Following the 2008 financial crisis, Mary Schapiro, the former chairwoman of the Securities and Exchange Commission (SEC), said during testimony to the financial crisis inquiry commission that “the quality of a board’s oversight of risk management – traditionally viewed as just a compliance cost – can make an enormous difference in our economy, and particularly in financial markets.”
The boards of banks were heavily criticised by investors and regulators for overseeing the incentive structures that allowed management teams to take big risks, which eventually led to the crisis.
Directors would counter that the requirements imposed on boards have increased tremendously over time (think the Sarbanes-Oxley Act of 2002) to the point where boards lack the necessary time, skills and information for effective risk oversight.
Impeding information flow to the board is also commonplace; risk officers are not typically invited to board meetings and CEOs are arguably selective when sharing information with the board. This results in boards having an unclear picture of the risk situation and little involvement in steering it.
A critical and contentious aspect is the assignment of responsibilities for risk oversight. While survey evidence suggests that most directors believe the entire board should be responsible for overseeing risk management, many firms delegate this responsibility to the audit committee.
In light of these limitations, the natural question is whether board risk oversight can make the difference, as Schapiro claimed? My research paper, “The Influence of Board of Directors’ Risk Oversight on Risk Management Maturity and Firm Risk-Taking”, with Christopher D. Ittner, a professor of accounting at Wharton, shows that board risk oversight matters a great deal.
Across survey data of 297 publicly traded firms headquartered in 28 countries, we found that the more involved a board is, the better. Greater risk oversight is associated with more mature risk management practices relating to risk identification and measurement, risk communication, accountability and risk culture. This, in turn, is associated with lower future risks, shown in the firms’ stock return volatility among other proxies.
Importantly, lower firm risk doesn’t come at the expense of performance, which one might expect if risk oversight curtails investments in risky but value-generating investments. We found that firms with greater board risk oversight involvement and more sophisticated risk management practices enjoy better operating performance in the future.
Roles and responsibilities matter too
As with most things in management, clearly defined roles can make all the difference in the success of an initiative. We also studied this in the paper and found that the formal definition and location of board oversight roles and responsibilities leads to greater board risk oversight. Firms that fail to formally assign risk oversight roles have the lowest understanding of, and involvement in, risk oversight.
We observed the strongest effects when both the whole of the board and one of its committees are assigned oversight responsibilities. A dedicated risk committee alone is not significantly associated with the extent of actual board risk oversight involvement.
Overall, the findings demonstrate that although board directors are high-level stewards of a company with limited time, they can have a significant impact on the risk management processes of a firm. Committees are still important and should continue to play a role in risk oversight as long as the whole board is also involved. This improves communication and enables the organisation to draw on more expertise and resources to ensure more mature risk management practices. It could also be wise to facilitate communication between firms’ risk officers and the board in the absence of the CEO.

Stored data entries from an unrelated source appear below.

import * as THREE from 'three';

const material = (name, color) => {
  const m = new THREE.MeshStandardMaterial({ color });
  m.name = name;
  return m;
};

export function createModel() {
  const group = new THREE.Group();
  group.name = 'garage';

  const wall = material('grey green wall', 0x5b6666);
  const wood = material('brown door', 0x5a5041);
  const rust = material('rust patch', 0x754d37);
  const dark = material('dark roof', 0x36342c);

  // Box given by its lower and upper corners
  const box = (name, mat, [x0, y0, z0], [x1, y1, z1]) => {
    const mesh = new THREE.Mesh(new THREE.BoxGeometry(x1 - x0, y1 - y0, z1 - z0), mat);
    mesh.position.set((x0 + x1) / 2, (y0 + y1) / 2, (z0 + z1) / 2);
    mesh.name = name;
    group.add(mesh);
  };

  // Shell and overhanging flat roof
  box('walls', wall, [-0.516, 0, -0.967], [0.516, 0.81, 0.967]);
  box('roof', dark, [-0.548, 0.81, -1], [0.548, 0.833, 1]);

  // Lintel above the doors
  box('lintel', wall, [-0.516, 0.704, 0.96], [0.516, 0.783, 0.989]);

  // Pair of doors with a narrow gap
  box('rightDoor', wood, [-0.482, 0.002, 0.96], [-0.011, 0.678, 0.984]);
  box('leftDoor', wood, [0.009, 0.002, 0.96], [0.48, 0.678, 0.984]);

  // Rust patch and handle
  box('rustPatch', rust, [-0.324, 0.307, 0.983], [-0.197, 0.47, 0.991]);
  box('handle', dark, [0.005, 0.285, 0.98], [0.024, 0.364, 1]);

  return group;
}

Incentive structures that presumably encouraged risk-taking before the financial crisis can be fixed by holding employees accountable for the risks they take. If boards incentivise management to monitor and consider risks in their decision-making, they can instil a risk-conscious culture that preserves the organisation and actually contributes to its performance.
Thomas Keusch is an assistant professor of accounting and control at INSEAD.
Read the original article at INSEAD Knowledge.